The State of Texas: May 27, 2015
Bad Choices Wednesday
Colin Kaepernick, the 49ers quarterback, really fumbled yesterday when he decided to pom-pom for the Golden State Warriors’ match against the Houston Rockets by posting the following picture (from Houston) and hashtagging it #7tormsComing. He was probably unaware that people in Texas are dead because of the flooding. As Deadspin so wonderfully noted, Kaepernick “followed up the gaffe with an apology and then shirtless photo.”
Texas By The Numbers
Flood Count – Number of deaths in Texas due to flooding: 13. Number of those missing in Central Texas: 11. Inches of rain in Houston: 11. Number of abandoned vehicles in Houston after flooding began: 2,500.
Texas Ratings – Average number of viewers for the Texas Rising miniseries: 4.1 million. Rank among calender year’s most-viewed cable premieres: second. Number of viewers for History’s 2012 Southern epic Hatfields and McCoys: 13.9 million.
No Trespassing – The back-and-forth over immigration between the Obama administration and multiple states continues, this time with local governments winning the point. “A federal appeals court in New Orleans has denied a request to lift an injunction blocking President Barack Obama’s executive action to protect millions of immigrants from deportation,” writes the Houston Chronicle. “In a split decision, two of three judges on the 5th U.S. Circuit Court of Appeals panel ruled to leave the injunction in place, finding that Justice Department attorneys had not done enough to disprove that Texas and 25 other states suing the government lack standing.” The Texas-led case began in Brownsville, in which the states argued “that Obama unconstitutionally sidestepped Congress in his November 20 plan on immigration to shield up to 5 million immigrants from deportation. And if his policies are allowed to take effect, attorneys for Texas argued that states would bear the financial burden of investment in health care, education and law enforcement.” No surprise, Governor Greg Abbott and Attorney General Ken Paxton are very happy about the decision. Meanwhile, the “Texas Democratic Party Chairman Gilberto Hinojosa said Abbott and Paxton ‘continue to waste taxpayers’ dollars with a frivolous lawsuit that goes after law-abiding families, not criminals.’”
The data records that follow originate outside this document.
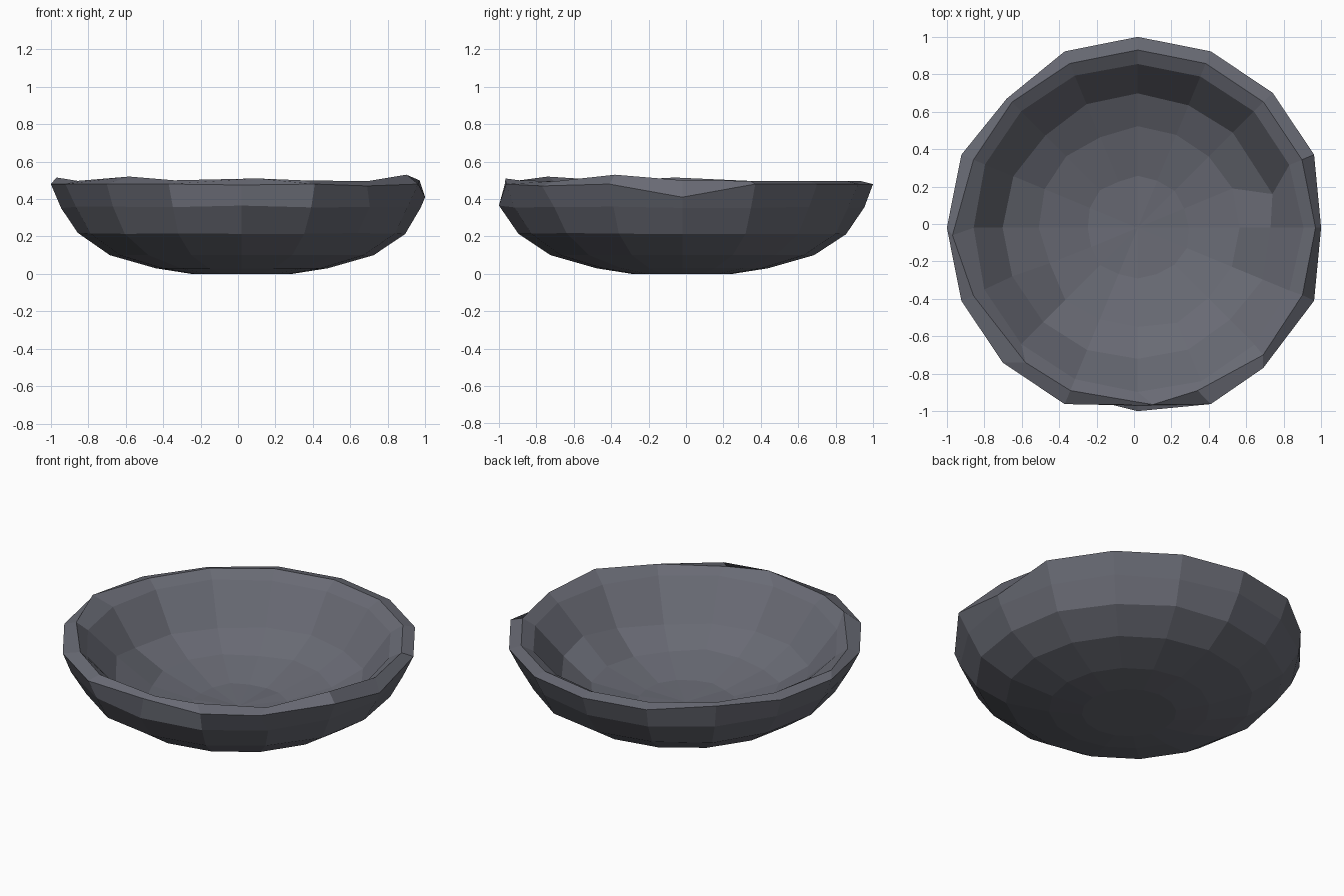
import bpy, bmesh, math, random

if "Cube" in bpy.data.objects:
    bpy.data.objects.remove(bpy.data.objects["Cube"])

random.seed(4)
SIDES = 16
CX, CY = 0.02, -0.02

# (radius, height, jitter): outside bottom -> rim -> inside floor
profile = [
    (0.27, 0.00, 0.0), (0.46, 0.03, 0.0), (0.705, 0.10, 0.0), (0.88, 0.215, 0.008),
    (0.965, 0.355, 0.01), (1.02, 0.48, 0.0), (0.95, 0.497, 0.0),
    (0.88, 0.455, 0.008), (0.71, 0.24, 0.015), (0.535, 0.14, 0.015), (0.275, 0.075, 0.01),
]
# Dents and bumps: (ring, side) -> (x, y, z)
dents = {
    (5, 0): (1.00, -0.02, 0.41), (5, 12): (0.02, -0.97, 0.475), (4, 12): (0.02, -1.0, 0.365),
    (5, 14): (0.69, -0.77, 0.47), (5, 6): (-0.68, 0.67, 0.49),
    (6, 15): (0.90, -0.38, 0.53), (6, 8): (-0.97, -0.06, 0.515), (6, 10): (-0.58, -0.74, 0.52),
    (6, 12): (0.10, -0.965, 0.51), (6, 13): (0.34, -0.89, 0.50), (6, 11): (-0.34, -0.89, 0.50),
    (6, 14): (0.69, -0.70, 0.495), (6, 0): (0.97, -0.02, 0.50),
    (7, 9): (-0.80, -0.35, 0.45), (8, 9): (-0.65, -0.28, 0.30), (9, 9): (-0.45, -0.21, 0.14),
    (8, 0): (0.73, -0.02, 0.29), (8, 1): (0.74, 0.16, 0.23),
}

# Hand-hammered bowl as one closed revolved shell
bm = bmesh.new()
rings = []
for k, (r, z, j) in enumerate(profile):
    ring = []
    for i in range(SIDES):
        a = 2 * math.pi * i / SIDES
        rr = r + random.uniform(-j, j)
        p = (CX + rr * math.cos(a), CY + rr * math.sin(a), z + random.uniform(-j, j) * 0.5)
        ring.append(bm.verts.new(dents.get((k, i), p)))
    rings.append(ring)
for a, b in zip(rings, rings[1:]):
    for i in range(SIDES):
        n = (i + 1) % SIDES
        bm.faces.new((a[i], a[n], b[n], b[i]))
bm.faces.new(rings[0][::-1])

# Inside floor fan
centre = bm.verts.new((CX, CY, 0.065))
for i in range(SIDES):
    bm.faces.new((rings[-1][i], rings[-1][(i + 1) % SIDES], centre))
bmesh.ops.recalc_face_normals(bm, faces=bm.faces[:])

mesh = bpy.data.meshes.new("bowl")
bm.to_mesh(mesh)
bm.free()
mat = bpy.data.materials.new("dark slate grey")
mat.diffuse_color = (0.14, 0.145, 0.175, 1)
mat.use_nodes = True
mat.node_tree.nodes["Principled BSDF"].inputs["Base Color"].default_value = mat.diffuse_color
mesh.materials.append(mat)
bowl = bpy.data.objects.new("bowl", mesh)
bpy.context.collection.objects.link(bowl)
Rain, Rain, Go Away – The state is still reeling from the sudden floods that have swamped North, Central, and Southeast Texas. Much of the focus has been on Wimberley, where thirteen people are still missing. Even USA Today has taken note, writing that “around 70 homes in Hays County were completely destroyed and 1,400 had some type of damage.” Thus far, at least seventeen are dead in Texas. In Wimberley, “More than 150 emergency personnel were involved in the search and rescue effort today, officials said, bolstered by scores of volunteers,” according to the San Antonio Express-News. Meanwhile, in D.C., President Obama “vowed to expedite federal aid,” according to the Washington Examiner. Said the president: “I assured Gov. Abbott he could count on the help of the federal government. We have FEMA personnel already on the ground.”
Censored – Sad news for anyone hoping for juicy nuggets of political intrigue. It appears Breitbart Texas won’t be releasing the secret video footage it has of state legislators after all. Breitbart Texas’s managing director, Brandon Darby, “did not elaborate on why he has changed his mind about the supposed 836 hours of video the American Phoenix group has…made of lawmakers since the group began filming in and around the Texas Capitol last December,” according to the Texas Tribune. “Two weeks ago, Darby told the Tribune that Breitbart had a copy of the video footage and had planned to publish it after the legislative session ends on June 1.” Breitbart had gotten the footage from the conservative Phoenix Foundation, which had promised to expose the “hypocrisy” of legislators. So far, it’s a lot of smoke and no fire, with the foundation’s president saying the videos are a hot national commodity and insisting that “it’s more than newsworthy.” So … stay tuned?
Hire, Fire, Man, Woman – So much for sexist explanations of powerful women. “Assistant City Manager Anthony Snipes has resigned following widespread criticism and national media attention over a training session he organized that focused on how to work with the female-majority Austin City Council,” according to the Austin American-Statesman. “The training included comments that were widely perceived to be sexist and stereotypical comments about women,” like how women don’t listen to financial advice and ask a lot of nagging questions. The hoopla over the sessions has garnered national attention and even got its own sketch on Conan O’Brien. As the Statesman story notes, “Much of the initial blame for the training session fell on Snipes because he was the organizer and he told the audience he had heard a version of this training session before.” Snipes’s last day will be in August.